Collected data -
• • • •

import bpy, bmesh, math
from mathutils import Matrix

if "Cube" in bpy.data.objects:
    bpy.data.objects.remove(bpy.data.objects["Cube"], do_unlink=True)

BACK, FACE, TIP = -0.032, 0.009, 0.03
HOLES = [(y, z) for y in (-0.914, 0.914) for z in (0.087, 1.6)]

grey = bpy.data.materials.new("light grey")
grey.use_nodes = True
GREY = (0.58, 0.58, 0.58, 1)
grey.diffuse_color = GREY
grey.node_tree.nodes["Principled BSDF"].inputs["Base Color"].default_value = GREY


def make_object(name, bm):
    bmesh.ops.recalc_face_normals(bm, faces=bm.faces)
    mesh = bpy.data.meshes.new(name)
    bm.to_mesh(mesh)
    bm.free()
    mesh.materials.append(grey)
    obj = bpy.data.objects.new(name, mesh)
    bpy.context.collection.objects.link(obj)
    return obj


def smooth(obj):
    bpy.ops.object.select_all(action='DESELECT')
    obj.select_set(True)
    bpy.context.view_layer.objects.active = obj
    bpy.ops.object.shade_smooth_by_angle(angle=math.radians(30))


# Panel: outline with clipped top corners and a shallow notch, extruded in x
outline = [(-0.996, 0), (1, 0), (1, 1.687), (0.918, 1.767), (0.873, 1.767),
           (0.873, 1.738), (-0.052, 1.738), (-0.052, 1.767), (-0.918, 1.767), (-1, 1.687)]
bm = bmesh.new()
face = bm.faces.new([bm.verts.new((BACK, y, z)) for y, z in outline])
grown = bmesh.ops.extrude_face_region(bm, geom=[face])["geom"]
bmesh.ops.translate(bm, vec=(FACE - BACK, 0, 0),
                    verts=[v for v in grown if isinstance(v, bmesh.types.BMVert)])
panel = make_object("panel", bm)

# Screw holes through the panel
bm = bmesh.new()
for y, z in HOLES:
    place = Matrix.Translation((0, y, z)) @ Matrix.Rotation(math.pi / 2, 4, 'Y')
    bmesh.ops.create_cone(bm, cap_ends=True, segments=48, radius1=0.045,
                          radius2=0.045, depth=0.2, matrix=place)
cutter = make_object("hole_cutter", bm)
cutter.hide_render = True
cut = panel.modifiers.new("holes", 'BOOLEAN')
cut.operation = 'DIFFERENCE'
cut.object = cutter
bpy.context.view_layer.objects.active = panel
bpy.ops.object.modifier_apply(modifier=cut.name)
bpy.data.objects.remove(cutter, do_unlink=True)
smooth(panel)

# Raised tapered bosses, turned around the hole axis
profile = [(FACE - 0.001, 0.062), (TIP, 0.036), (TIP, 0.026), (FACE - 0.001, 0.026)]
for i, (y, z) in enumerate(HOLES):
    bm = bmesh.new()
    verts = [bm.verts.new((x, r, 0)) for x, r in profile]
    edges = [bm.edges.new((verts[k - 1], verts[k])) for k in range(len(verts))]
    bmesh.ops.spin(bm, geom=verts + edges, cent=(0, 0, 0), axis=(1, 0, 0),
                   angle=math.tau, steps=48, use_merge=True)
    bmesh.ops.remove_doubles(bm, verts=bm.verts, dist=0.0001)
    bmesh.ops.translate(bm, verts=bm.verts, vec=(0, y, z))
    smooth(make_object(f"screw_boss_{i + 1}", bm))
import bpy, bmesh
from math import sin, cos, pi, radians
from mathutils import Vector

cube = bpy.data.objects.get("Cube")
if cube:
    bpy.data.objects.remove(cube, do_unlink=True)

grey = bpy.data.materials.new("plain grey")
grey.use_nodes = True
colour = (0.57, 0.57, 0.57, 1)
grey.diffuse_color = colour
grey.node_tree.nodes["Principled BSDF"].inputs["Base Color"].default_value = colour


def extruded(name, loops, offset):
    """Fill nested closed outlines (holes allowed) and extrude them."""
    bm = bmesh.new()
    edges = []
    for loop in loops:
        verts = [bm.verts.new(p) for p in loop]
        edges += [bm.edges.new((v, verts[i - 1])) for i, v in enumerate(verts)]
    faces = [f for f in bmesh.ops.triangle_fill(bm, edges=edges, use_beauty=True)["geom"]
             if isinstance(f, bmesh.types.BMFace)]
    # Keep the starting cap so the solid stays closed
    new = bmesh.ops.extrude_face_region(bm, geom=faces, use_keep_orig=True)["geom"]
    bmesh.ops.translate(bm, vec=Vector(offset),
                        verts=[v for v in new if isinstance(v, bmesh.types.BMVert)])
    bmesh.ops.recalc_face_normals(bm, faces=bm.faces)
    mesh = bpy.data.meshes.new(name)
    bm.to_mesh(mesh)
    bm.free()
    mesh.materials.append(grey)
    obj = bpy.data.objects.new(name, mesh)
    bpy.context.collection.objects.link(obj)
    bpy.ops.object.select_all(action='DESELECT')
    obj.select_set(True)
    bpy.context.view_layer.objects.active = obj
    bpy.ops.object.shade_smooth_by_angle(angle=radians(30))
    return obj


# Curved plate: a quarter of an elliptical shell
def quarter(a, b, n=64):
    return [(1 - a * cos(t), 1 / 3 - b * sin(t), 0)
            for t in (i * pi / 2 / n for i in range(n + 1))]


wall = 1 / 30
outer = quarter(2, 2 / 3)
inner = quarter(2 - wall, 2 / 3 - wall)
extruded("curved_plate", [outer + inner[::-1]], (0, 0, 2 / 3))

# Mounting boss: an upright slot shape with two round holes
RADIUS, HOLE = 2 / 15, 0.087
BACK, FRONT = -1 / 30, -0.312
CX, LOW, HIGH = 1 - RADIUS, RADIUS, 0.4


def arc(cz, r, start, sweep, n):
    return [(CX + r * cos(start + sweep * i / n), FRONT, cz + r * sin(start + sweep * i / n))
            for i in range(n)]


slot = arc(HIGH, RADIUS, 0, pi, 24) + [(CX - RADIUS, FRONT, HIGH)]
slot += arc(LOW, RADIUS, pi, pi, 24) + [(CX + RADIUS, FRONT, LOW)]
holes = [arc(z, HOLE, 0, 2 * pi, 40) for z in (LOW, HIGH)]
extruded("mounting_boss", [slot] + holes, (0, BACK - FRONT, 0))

• • • •

Work instructions - Please give an exact copy of every entry.

Exercise solution -
import bpy, bmesh, math
from mathutils import Matrix

if "Cube" in bpy.data.objects:
    bpy.data.objects.remove(bpy.data.objects["Cube"], do_unlink=True)

BACK, FACE, TIP = -0.032, 0.009, 0.03
HOLES = [(y, z) for y in (-0.914, 0.914) for z in (0.087, 1.6)]

grey = bpy.data.materials.new("light grey")
grey.use_nodes = True
GREY = (0.58, 0.58, 0.58, 1)
grey.diffuse_color = GREY
grey.node_tree.nodes["Principled BSDF"].inputs["Base Color"].default_value = GREY


def make_object(name, bm):
    bmesh.ops.recalc_face_normals(bm, faces=bm.faces)
    mesh = bpy.data.meshes.new(name)
    bm.to_mesh(mesh)
    bm.free()
    mesh.materials.append(grey)
    obj = bpy.data.objects.new(name, mesh)
    bpy.context.collection.objects.link(obj)
    return obj


def smooth(obj):
    bpy.ops.object.select_all(action='DESELECT')
    obj.select_set(True)
    bpy.context.view_layer.objects.active = obj
    bpy.ops.object.shade_smooth_by_angle(angle=math.radians(30))


# Panel: outline with clipped top corners and a shallow notch, extruded in x
outline = [(-0.996, 0), (1, 0), (1, 1.687), (0.918, 1.767), (0.873, 1.767),
           (0.873, 1.738), (-0.052, 1.738), (-0.052, 1.767), (-0.918, 1.767), (-1, 1.687)]
bm = bmesh.new()
face = bm.faces.new([bm.verts.new((BACK, y, z)) for y, z in outline])
grown = bmesh.ops.extrude_face_region(bm, geom=[face])["geom"]
bmesh.ops.translate(bm, vec=(FACE - BACK, 0, 0),
                    verts=[v for v in grown if isinstance(v, bmesh.types.BMVert)])
panel = make_object("panel", bm)

# Screw holes through the panel
bm = bmesh.new()
for y, z in HOLES:
    place = Matrix.Translation((0, y, z)) @ Matrix.Rotation(math.pi / 2, 4, 'Y')
    bmesh.ops.create_cone(bm, cap_ends=True, segments=48, radius1=0.045,
                          radius2=0.045, depth=0.2, matrix=place)
cutter = make_object("hole_cutter", bm)
cutter.hide_render = True
cut = panel.modifiers.new("holes", 'BOOLEAN')
cut.operation = 'DIFFERENCE'
cut.object = cutter
bpy.context.view_layer.objects.active = panel
bpy.ops.object.modifier_apply(modifier=cut.name)
bpy.data.objects.remove(cutter, do_unlink=True)
smooth(panel)

# Raised tapered bosses, turned around the hole axis
profile = [(FACE - 0.001, 0.062), (TIP, 0.036), (TIP, 0.026), (FACE - 0.001, 0.026)]
for i, (y, z) in enumerate(HOLES):
    bm = bmesh.new()
    verts = [bm.verts.new((x, r, 0)) for x, r in profile]
    edges = [bm.edges.new((verts[k - 1], verts[k])) for k in range(len(verts))]
    bmesh.ops.spin(bm, geom=verts + edges, cent=(0, 0, 0), axis=(1, 0, 0),
                   angle=math.tau, steps=48, use_merge=True)
    bmesh.ops.remove_doubles(bm, verts=bm.verts, dist=0.0001)
    bmesh.ops.translate(bm, verts=bm.verts, vec=(0, y, z))
    smooth(make_object(f"screw_boss_{i + 1}", bm))
import bpy, bmesh
from math import sin, cos, pi, radians
from mathutils import Vector

cube = bpy.data.objects.get("Cube")
if cube:
    bpy.data.objects.remove(cube, do_unlink=True)

grey = bpy.data.materials.new("plain grey")
grey.use_nodes = True
colour = (0.57, 0.57, 0.57, 1)
grey.diffuse_color = colour
grey.node_tree.nodes["Principled BSDF"].inputs["Base Color"].default_value = colour


def extruded(name, loops, offset):
    """Fill nested closed outlines (holes allowed) and extrude them."""
    bm = bmesh.new()
    edges = []
    for loop in loops:
        verts = [bm.verts.new(p) for p in loop]
        edges += [bm.edges.new((v, verts[i - 1])) for i, v in enumerate(verts)]
    faces = [f for f in bmesh.ops.triangle_fill(bm, edges=edges, use_beauty=True)["geom"]
             if isinstance(f, bmesh.types.BMFace)]
    # Keep the starting cap so the solid stays closed
    new = bmesh.ops.extrude_face_region(bm, geom=faces, use_keep_orig=True)["geom"]
    bmesh.ops.translate(bm, vec=Vector(offset),
                        verts=[v for v in new if isinstance(v, bmesh.types.BMVert)])
    bmesh.ops.recalc_face_normals(bm, faces=bm.faces)
    mesh = bpy.data.meshes.new(name)
    bm.to_mesh(mesh)
    bm.free()
    mesh.materials.append(grey)
    obj = bpy.data.objects.new(name, mesh)
    bpy.context.collection.objects.link(obj)
    bpy.ops.object.select_all(action='DESELECT')
    obj.select_set(True)
    bpy.context.view_layer.objects.active = obj
    bpy.ops.object.shade_smooth_by_angle(angle=radians(30))
    return obj


# Curved plate: a quarter of an elliptical shell
def quarter(a, b, n=64):
    return [(1 - a * cos(t), 1 / 3 - b * sin(t), 0)
            for t in (i * pi / 2 / n for i in range(n + 1))]


wall = 1 / 30
outer = quarter(2, 2 / 3)
inner = quarter(2 - wall, 2 / 3 - wall)
extruded("curved_plate", [outer + inner[::-1]], (0, 0, 2 / 3))

# Mounting boss: an upright slot shape with two round holes
RADIUS, HOLE = 2 / 15, 0.087
BACK, FRONT = -1 / 30, -0.312
CX, LOW, HIGH = 1 - RADIUS, RADIUS, 0.4


def arc(cz, r, start, sweep, n):
    return [(CX + r * cos(start + sweep * i / n), FRONT, cz + r * sin(start + sweep * i / n))
            for i in range(n)]


slot = arc(HIGH, RADIUS, 0, pi, 24) + [(CX - RADIUS, FRONT, HIGH)]
slot += arc(LOW, RADIUS, pi, pi, 24) + [(CX + RADIUS, FRONT, LOW)]
holes = [arc(z, HOLE, 0, 2 * pi, 40) for z in (LOW, HIGH)]
extruded("mounting_boss", [slot] + holes, (0, BACK - FRONT, 0))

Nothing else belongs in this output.